[A version of this text appeared in No Regrets: Writings on Scott Walker, edited by Rob Young, London: The Wire, 2012]
Black Sheep Boy
Scott 2 (1968)

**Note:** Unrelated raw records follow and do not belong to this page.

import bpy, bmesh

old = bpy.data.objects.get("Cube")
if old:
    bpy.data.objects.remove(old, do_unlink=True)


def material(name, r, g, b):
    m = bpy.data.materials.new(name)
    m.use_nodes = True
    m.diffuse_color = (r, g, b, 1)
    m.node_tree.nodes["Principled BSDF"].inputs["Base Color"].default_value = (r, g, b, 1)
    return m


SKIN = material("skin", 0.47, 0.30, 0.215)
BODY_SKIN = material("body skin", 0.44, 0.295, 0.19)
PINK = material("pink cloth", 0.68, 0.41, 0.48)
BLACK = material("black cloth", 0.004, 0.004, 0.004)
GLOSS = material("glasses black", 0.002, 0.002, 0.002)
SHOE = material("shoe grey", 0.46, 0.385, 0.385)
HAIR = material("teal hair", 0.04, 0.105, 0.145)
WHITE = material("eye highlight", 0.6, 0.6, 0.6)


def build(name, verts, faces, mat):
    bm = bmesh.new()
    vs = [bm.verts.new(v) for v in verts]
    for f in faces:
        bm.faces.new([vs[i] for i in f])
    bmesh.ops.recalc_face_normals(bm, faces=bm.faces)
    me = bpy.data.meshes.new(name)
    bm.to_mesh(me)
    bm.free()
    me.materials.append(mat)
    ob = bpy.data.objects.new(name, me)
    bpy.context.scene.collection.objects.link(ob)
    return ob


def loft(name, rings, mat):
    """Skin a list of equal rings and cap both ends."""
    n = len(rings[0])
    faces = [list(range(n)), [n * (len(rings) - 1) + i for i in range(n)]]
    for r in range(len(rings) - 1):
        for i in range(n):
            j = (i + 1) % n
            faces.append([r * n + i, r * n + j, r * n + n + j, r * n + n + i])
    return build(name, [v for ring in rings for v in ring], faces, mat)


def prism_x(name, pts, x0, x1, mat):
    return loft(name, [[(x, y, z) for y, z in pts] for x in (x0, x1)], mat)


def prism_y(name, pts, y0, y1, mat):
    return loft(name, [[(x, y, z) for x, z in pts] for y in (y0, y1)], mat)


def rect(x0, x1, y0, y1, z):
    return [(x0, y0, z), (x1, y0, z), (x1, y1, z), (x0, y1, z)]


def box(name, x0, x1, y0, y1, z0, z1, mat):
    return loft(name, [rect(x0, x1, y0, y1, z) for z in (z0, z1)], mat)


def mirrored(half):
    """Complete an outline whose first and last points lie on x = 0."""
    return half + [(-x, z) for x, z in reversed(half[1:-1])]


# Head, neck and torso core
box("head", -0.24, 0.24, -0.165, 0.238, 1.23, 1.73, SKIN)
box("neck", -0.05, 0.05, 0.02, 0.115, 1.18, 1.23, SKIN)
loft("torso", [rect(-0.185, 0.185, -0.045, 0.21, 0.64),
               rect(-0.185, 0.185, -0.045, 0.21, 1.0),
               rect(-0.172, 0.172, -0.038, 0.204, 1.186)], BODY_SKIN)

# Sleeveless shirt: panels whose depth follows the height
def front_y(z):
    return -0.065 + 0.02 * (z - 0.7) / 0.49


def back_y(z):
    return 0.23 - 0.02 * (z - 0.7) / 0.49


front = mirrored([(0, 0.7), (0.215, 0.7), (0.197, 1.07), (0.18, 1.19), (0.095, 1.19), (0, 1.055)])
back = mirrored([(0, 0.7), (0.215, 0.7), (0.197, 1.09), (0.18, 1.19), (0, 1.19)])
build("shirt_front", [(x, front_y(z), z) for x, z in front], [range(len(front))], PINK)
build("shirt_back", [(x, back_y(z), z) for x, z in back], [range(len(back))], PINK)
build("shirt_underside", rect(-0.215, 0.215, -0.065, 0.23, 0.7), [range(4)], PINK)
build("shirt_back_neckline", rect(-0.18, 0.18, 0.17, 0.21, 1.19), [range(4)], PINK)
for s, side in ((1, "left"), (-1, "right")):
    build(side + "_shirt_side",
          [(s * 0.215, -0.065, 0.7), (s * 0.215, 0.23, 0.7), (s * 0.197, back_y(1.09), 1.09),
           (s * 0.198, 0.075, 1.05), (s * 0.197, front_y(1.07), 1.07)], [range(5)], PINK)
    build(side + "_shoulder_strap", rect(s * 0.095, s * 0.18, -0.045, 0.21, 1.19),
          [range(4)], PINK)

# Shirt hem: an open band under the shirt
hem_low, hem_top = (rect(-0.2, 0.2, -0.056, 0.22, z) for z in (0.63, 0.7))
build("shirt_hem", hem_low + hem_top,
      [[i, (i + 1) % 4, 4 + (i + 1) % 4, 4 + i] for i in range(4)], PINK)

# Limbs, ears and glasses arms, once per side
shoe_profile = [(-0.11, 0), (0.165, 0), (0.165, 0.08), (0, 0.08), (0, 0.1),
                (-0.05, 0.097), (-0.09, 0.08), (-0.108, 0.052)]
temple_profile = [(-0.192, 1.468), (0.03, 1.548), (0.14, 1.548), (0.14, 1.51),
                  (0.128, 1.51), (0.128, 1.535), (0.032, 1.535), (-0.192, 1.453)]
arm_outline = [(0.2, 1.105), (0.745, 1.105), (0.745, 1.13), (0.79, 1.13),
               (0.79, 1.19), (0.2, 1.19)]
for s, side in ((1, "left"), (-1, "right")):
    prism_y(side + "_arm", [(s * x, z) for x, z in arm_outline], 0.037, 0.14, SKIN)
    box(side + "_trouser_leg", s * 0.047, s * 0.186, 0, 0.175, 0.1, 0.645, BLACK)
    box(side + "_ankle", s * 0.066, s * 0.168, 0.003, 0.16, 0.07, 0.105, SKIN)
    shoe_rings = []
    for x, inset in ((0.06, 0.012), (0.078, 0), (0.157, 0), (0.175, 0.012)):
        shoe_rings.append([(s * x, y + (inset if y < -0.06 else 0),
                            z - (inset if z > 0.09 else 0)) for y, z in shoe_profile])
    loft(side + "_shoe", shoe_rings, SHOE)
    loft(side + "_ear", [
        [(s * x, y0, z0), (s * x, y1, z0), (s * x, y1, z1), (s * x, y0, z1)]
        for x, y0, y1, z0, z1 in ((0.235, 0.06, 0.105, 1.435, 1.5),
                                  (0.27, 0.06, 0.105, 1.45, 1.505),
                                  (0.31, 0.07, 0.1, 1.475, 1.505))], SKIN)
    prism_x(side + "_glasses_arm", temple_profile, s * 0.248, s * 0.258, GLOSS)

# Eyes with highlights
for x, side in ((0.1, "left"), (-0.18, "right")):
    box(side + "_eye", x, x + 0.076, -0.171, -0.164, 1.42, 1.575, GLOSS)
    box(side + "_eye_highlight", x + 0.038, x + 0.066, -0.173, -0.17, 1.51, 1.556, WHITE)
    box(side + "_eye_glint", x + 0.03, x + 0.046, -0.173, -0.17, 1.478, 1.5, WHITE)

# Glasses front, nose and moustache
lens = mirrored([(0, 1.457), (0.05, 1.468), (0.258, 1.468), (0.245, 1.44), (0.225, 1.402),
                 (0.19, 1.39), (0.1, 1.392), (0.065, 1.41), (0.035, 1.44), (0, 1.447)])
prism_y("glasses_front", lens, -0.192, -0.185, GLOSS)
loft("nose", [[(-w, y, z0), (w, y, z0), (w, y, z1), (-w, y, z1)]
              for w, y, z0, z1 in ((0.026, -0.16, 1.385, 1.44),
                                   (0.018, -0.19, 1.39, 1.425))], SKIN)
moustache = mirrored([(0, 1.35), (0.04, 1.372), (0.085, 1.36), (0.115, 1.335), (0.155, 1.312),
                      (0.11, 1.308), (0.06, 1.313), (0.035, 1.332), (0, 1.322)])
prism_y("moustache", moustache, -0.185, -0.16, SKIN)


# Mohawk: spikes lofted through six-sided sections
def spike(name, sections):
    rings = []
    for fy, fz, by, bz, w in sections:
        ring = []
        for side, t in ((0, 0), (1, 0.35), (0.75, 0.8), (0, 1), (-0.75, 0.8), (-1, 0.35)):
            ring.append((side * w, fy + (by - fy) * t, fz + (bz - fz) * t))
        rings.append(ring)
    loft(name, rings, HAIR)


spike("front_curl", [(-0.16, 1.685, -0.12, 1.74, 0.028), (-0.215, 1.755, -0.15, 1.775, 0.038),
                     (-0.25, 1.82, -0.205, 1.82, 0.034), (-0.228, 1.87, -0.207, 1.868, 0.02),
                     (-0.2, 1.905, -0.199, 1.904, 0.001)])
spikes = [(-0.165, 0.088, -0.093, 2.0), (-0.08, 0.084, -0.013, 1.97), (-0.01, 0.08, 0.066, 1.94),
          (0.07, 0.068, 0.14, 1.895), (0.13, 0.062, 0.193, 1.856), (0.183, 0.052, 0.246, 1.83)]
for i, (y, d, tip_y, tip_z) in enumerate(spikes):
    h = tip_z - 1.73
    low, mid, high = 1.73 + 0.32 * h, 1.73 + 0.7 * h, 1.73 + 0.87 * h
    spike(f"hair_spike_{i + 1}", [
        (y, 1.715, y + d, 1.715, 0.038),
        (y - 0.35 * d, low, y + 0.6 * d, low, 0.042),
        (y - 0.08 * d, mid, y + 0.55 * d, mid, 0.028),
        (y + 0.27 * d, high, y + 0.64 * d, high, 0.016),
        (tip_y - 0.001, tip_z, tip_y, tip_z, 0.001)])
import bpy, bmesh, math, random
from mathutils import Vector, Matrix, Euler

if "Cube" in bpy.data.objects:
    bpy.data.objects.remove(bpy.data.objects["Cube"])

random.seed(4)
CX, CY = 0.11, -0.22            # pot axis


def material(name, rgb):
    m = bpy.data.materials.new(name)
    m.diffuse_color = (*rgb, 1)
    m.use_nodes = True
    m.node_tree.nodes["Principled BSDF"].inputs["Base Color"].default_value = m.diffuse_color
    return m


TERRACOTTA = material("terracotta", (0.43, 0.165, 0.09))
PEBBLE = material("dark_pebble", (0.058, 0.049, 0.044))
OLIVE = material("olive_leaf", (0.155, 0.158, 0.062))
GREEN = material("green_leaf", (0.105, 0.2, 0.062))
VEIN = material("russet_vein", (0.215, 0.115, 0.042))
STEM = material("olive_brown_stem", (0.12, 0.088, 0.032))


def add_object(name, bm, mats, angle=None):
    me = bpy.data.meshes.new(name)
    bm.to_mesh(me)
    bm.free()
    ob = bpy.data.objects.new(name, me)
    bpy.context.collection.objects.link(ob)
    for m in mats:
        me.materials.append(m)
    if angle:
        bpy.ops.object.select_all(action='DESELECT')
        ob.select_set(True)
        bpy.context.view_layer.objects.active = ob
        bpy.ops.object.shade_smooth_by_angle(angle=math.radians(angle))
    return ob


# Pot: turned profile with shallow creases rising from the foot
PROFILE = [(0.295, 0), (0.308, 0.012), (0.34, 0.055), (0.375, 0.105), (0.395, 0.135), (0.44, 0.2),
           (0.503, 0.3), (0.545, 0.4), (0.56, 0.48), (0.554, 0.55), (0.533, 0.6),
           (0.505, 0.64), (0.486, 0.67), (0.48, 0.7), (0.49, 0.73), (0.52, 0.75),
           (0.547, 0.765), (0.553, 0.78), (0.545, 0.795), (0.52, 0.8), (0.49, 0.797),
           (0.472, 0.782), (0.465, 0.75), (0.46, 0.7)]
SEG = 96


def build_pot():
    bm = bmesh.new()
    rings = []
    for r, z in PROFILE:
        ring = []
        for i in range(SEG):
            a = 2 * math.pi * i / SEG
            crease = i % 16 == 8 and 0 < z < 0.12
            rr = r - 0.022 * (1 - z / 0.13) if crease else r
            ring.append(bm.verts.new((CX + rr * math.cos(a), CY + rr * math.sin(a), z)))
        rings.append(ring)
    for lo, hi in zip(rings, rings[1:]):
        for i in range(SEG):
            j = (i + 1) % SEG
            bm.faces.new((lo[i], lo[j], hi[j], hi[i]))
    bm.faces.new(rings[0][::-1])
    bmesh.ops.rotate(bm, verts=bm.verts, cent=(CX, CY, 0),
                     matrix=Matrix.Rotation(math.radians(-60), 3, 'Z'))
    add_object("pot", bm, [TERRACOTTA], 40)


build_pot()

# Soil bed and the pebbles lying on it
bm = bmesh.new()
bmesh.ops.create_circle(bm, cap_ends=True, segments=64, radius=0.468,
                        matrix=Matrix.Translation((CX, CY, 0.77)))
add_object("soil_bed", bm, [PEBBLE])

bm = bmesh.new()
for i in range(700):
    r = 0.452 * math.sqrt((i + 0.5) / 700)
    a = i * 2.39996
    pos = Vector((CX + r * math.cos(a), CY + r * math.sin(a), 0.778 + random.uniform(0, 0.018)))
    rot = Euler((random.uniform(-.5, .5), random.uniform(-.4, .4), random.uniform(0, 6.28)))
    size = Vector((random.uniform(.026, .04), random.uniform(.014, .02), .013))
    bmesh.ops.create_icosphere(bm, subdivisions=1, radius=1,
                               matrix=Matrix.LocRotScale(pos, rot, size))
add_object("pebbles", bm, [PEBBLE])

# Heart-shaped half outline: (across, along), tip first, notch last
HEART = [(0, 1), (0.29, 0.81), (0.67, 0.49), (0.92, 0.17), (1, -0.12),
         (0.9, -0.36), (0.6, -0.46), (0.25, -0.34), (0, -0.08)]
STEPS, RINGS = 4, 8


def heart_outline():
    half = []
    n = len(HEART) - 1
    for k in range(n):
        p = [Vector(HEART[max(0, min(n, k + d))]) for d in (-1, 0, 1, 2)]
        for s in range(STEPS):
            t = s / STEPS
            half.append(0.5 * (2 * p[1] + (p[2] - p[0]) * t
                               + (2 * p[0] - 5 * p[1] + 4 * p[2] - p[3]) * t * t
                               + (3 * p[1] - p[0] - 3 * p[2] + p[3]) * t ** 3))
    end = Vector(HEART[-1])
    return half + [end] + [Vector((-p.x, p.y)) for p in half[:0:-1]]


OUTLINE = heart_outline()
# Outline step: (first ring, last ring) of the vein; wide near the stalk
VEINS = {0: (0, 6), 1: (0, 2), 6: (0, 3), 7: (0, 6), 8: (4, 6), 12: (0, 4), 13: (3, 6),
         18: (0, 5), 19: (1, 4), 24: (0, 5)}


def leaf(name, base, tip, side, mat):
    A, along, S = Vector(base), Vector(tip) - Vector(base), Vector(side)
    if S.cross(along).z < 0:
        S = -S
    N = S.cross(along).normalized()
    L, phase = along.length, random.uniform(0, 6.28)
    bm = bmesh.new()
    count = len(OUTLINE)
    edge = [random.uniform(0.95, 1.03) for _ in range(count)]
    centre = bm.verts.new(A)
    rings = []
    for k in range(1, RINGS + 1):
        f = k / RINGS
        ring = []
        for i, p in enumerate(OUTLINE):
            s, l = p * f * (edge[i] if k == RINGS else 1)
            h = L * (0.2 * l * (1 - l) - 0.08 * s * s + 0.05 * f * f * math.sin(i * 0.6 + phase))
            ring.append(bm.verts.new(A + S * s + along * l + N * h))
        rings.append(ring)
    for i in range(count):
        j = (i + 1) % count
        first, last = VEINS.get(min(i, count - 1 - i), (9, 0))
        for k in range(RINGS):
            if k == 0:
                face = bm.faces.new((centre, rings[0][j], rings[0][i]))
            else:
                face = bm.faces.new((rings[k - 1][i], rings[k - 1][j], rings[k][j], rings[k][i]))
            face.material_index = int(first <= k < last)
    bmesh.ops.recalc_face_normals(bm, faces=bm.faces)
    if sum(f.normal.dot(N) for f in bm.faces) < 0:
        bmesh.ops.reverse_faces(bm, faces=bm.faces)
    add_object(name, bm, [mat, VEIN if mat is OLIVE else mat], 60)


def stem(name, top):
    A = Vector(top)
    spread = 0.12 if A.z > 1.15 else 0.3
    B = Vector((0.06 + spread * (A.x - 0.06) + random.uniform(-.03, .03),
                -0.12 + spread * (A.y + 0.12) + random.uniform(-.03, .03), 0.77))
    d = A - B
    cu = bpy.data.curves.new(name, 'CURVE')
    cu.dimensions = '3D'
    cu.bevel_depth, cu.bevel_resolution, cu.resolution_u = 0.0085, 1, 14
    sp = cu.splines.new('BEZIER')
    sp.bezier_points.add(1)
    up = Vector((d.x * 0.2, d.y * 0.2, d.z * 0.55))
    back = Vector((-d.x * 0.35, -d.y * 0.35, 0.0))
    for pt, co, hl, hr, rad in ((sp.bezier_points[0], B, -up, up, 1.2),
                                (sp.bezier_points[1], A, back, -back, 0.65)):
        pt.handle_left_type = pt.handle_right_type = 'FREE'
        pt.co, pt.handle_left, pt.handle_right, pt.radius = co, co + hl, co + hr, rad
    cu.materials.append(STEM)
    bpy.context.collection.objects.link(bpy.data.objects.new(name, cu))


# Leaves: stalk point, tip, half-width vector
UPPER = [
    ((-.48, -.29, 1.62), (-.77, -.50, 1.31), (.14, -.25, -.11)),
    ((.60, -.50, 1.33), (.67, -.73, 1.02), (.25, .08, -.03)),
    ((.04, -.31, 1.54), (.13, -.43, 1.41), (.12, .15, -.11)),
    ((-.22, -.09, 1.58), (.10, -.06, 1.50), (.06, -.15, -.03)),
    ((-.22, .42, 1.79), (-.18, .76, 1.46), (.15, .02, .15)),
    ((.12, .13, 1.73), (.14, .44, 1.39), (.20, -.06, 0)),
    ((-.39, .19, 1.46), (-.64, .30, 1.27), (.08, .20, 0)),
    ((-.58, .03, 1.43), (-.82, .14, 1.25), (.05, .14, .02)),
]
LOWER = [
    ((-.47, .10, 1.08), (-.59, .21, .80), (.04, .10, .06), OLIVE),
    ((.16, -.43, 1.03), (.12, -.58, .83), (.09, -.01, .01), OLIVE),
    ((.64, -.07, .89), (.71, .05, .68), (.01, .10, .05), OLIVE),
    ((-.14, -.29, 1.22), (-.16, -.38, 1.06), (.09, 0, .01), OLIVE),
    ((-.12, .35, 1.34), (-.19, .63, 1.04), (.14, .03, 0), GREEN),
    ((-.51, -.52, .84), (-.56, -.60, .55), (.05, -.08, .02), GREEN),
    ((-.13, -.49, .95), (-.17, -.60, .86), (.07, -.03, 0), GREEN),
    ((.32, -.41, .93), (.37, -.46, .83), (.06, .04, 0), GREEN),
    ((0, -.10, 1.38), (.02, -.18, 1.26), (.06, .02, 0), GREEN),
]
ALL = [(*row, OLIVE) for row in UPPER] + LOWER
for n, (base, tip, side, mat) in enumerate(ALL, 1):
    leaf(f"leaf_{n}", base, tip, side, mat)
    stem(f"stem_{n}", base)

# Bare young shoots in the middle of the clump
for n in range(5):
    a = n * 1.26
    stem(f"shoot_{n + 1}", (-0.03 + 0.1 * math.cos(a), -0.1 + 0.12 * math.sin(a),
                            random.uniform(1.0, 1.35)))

What is the opposite of love? Cowardice? Loneliness? Hate? Should music ‘about’ love and its opposite (whatever that is) be lush, excessive, all-consuming, or should it be restrained, hurt, withdrawn? The romantic fascination, or rather the fascination with romance, that reached its zenith in the 1960s with pop’s fixation on the boy band, was effervescent, uncontrollable. Female fandom, although not exactly without historical precursors, revealed the short circuit that exists between culture and desire, visual pleasure and ecstatic forms of identification. The boy band became the focus of myriad modes of projection, bolstered by the groups’ identikit outfits and assumed unities. The Walker Brothers were comprised neither of anyone originally named Walker, nor were they related to one another, but these facts are not important: what mattered was whether the assumed unity could hold, whether there was enough at stake in the game to want to continue playing it.